It’s trying to be trendy but missteps resonate loud and clear. Once the cooks and wait staff relax, and perhaps learn the menu better, customers are more apt to return.
The place was packed on its second weekend, a little surprising since it had received two alarming stories that morning. The newspapers detailed how owner Ron Stewart had lost three pastry chefs as well as his executive chef, Gary Moran, and his wife, four days after opening. Her departure was pertinent because she was both catering director and dining room manager.
Ron promoted twenty-something Allison Beasman, formerly of SideBern’s, to chef, and his son, Jay, to manager. If I were the owner, four Excedrin and three martinis would be my next move, administered every other hour.
Beasman, however, shows some flashes of promise. She sends out complimentary, steaming hot, boiled peanuts while you read your menus.
Harbingers of good things to come were the appetizers. A cup of the earthy, hot Spanish bean soup, chock full of chorizo and potatoes, lit up tasters. Cornmeal-fried okra fingers with a spicy, buttermilk and scallion cole slaw offer a refreshing counterpoint to a heavy meal. Disco fries, coupled with red wine braised oxtail gravy and cheese, grab your attention. Roasted beet salad with homemade duck bacon, candied pecans and goat cheese, scented with an orange blossom-honey vinaigrette, is as delightful as it is original. Knife’s creamy Mac and Cheese gives this everyman’s dish a welcome refinement.

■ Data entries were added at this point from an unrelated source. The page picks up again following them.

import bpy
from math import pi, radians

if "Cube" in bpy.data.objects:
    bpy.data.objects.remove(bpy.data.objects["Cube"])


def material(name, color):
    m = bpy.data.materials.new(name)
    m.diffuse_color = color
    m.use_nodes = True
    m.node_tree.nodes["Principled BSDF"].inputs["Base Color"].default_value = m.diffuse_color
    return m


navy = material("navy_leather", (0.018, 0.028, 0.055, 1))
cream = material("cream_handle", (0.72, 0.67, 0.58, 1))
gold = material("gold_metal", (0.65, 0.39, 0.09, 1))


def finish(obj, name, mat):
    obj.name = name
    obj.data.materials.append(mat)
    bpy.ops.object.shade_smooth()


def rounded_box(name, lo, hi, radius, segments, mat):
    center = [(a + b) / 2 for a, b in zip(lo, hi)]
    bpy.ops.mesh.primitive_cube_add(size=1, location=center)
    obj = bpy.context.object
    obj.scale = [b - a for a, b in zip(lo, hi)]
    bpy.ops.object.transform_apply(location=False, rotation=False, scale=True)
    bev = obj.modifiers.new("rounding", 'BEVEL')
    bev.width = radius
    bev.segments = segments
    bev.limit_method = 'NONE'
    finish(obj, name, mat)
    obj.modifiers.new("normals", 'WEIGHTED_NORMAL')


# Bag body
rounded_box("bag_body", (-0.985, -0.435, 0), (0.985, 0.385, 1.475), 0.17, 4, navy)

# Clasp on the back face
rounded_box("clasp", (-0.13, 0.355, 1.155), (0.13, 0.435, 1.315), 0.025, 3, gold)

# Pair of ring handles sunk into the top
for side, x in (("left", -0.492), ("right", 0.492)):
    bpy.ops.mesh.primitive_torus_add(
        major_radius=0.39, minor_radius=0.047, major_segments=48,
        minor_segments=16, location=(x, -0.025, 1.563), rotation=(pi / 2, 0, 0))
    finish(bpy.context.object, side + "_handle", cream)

We were disappointed, however, to be told the kitchen was out of the romaine because a grilled romaine salad with Green Goddess dressing sounded heavenly.
The menu bills itself as Southern-rustic so shrimp and grits had to be ordered. They were pure comfort food, and given a shot of flavor from pork bark, tomatoes, wine and basil. The plump shrimp injected a great spike of flavor. Mom’s meatloaf was kept moist by a tomato jam blanket.
We liked the idea of a white cheddar-bacon burger with jalapeno relish but ours was overcooked and lacked the cheese altogether. One of the two side dishes was also forgotten. Green bean casserole, topped with a mound of fried onion rings, suffered from too much sauce.
We may be tempted to come back and try the dessert offerings but the slow delivery on this occasion had us preferring to leave instead. The chef’s preparations were creative and intelligent, but some bordered on eccentric.
The restaurant has that Zen minimalist thing going for it. There’s lots of stainless steel, its long bar takes up one side and the kitchen is open for viewing. The dining space is decorated with an antique pulpit that subs as a hostess stand. A wide, communal table sits in the middle of the dining room.
A lack of color on the décor is a marked contrast to its former life as Algusto’s, which was a colorful and busy stop for enchiladas and refried beans. (Sidenote: Amy Scherzer reported in the St. Petersburg Times last week that its former owner Alberto A. Morillo was arrested in June for worthless checks and later filed for bankruptcy.)
Let’s hope all the ghosts from the old owners and opening jitters from the new folks are all behind them.
Knife & Co.
912 W. Kennedy Blvd.
Open for lunch, Monday through Wednesday, and dinner, Thursday through Sunday, with brunch on Saturday and Sunday.
Cooks serve up nostalgia: Former Smoke chef Dave Del Rio and George Tamargo serve the kind of Spanish foods they loved eating as children at their new venture, Del Rio’s Cafe, 3210 N. Armenia Avenue, near Columbus Drive. The phone number is (813) 679-5144. Del Rio knows a thing or two about a rich and savory New Orleans gumbo. Read the Times’ story.
Anyone know what is going on at the former Smoke at 901 W. Platt St., where Del Rio used to work? Let me know in the comments section.
Read it: Check the labels on your cereals. If you think you are paying for healthy blueberry products you may be wrong and food companies are making plenty of $$$. Read more.